# Problem
Go through the records and copy each line where the string "bridge" occurs.

# Records shown
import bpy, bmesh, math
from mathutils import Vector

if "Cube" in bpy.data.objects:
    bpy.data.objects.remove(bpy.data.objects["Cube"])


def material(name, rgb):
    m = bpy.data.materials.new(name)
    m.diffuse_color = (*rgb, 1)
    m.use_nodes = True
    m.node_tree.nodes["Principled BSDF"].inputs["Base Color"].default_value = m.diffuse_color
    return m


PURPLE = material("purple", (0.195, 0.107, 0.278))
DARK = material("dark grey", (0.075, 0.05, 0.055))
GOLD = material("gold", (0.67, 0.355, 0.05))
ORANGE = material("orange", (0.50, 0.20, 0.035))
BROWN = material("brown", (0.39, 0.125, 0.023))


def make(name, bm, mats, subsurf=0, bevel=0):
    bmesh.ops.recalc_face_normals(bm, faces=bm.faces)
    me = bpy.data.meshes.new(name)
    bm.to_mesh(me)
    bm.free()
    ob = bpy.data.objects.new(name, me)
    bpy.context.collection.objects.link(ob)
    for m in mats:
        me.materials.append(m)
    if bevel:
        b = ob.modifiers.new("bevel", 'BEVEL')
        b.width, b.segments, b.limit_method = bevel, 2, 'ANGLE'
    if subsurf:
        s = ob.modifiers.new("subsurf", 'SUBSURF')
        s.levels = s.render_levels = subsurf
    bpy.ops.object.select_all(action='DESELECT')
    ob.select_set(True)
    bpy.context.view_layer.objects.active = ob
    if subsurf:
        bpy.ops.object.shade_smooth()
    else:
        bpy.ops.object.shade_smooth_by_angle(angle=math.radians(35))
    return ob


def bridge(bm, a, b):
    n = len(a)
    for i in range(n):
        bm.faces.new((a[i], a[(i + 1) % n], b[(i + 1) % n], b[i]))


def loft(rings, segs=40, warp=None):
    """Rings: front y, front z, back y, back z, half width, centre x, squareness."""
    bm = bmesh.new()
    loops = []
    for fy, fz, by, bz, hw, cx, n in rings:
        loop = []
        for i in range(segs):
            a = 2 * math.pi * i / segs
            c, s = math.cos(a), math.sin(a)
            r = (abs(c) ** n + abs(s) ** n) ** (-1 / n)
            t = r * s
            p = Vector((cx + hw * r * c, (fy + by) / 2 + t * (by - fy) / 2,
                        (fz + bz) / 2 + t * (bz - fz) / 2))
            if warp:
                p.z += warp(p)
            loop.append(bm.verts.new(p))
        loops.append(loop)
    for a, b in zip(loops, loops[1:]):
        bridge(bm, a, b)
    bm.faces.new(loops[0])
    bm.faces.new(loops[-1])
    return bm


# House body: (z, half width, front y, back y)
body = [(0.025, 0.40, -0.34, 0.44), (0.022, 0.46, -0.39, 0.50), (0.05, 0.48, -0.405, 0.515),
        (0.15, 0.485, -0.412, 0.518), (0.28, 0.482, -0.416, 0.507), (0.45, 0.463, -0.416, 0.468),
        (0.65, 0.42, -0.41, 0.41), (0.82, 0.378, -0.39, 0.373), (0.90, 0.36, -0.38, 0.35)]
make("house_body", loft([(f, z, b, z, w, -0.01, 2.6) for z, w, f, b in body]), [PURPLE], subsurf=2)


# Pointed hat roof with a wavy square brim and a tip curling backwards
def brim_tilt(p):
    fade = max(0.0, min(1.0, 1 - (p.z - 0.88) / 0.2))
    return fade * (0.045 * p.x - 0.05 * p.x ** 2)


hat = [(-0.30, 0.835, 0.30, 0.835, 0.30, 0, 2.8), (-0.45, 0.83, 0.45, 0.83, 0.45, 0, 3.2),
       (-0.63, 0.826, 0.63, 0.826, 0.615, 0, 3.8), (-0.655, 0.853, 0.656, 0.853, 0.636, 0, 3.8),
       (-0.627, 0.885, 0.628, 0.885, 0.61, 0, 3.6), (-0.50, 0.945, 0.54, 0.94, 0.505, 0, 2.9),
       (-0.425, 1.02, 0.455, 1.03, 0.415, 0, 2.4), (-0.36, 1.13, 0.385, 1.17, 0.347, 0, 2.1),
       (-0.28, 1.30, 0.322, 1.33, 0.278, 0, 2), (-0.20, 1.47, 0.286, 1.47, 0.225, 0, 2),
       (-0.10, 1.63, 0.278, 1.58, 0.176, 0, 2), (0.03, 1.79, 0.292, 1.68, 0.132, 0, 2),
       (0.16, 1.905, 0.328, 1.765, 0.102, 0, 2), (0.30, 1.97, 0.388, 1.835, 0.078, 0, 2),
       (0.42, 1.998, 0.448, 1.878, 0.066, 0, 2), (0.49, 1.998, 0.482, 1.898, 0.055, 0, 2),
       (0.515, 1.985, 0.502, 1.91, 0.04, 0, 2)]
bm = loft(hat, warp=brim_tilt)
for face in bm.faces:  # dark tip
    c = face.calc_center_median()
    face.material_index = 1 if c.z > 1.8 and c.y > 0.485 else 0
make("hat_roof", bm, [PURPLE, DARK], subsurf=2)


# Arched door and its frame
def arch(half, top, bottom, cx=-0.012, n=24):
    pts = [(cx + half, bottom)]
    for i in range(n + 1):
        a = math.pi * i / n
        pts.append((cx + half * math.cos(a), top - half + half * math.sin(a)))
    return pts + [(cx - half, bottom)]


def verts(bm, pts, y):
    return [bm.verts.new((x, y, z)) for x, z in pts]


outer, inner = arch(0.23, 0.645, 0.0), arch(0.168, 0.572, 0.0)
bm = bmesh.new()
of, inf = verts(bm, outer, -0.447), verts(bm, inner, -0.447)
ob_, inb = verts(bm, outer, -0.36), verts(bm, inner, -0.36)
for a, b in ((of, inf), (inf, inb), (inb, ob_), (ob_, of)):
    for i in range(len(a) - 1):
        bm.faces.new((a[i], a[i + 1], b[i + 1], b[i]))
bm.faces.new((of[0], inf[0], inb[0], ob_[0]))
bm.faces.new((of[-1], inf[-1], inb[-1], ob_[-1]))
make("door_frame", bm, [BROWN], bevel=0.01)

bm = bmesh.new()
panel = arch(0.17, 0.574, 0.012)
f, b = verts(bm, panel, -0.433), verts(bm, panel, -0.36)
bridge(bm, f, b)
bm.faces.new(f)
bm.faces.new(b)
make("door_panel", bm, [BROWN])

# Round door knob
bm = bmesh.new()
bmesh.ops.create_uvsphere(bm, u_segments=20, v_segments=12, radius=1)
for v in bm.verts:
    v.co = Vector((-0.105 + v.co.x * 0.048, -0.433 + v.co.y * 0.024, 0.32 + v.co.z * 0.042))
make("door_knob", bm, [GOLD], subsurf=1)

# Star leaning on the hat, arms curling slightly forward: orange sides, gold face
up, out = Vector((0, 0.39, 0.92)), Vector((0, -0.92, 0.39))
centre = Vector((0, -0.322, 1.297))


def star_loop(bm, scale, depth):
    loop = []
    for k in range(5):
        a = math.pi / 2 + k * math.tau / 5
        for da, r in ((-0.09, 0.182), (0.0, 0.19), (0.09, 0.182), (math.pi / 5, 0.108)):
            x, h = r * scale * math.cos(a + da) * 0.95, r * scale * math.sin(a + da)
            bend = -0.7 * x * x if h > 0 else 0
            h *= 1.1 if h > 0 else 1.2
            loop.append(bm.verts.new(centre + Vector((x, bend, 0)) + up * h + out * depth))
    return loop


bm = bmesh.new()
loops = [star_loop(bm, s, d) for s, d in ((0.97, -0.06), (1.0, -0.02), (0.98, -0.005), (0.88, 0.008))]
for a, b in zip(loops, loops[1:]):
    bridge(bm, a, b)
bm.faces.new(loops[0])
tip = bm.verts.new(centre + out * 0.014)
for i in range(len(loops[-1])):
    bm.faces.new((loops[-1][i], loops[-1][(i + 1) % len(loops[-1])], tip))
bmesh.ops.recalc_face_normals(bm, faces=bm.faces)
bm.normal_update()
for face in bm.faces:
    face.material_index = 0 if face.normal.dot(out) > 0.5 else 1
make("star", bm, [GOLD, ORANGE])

# Solution for this exercise
def bridge(bm, a, b):
        bridge(bm, a, b)
bridge(bm, f, b)
    bridge(bm, a, b)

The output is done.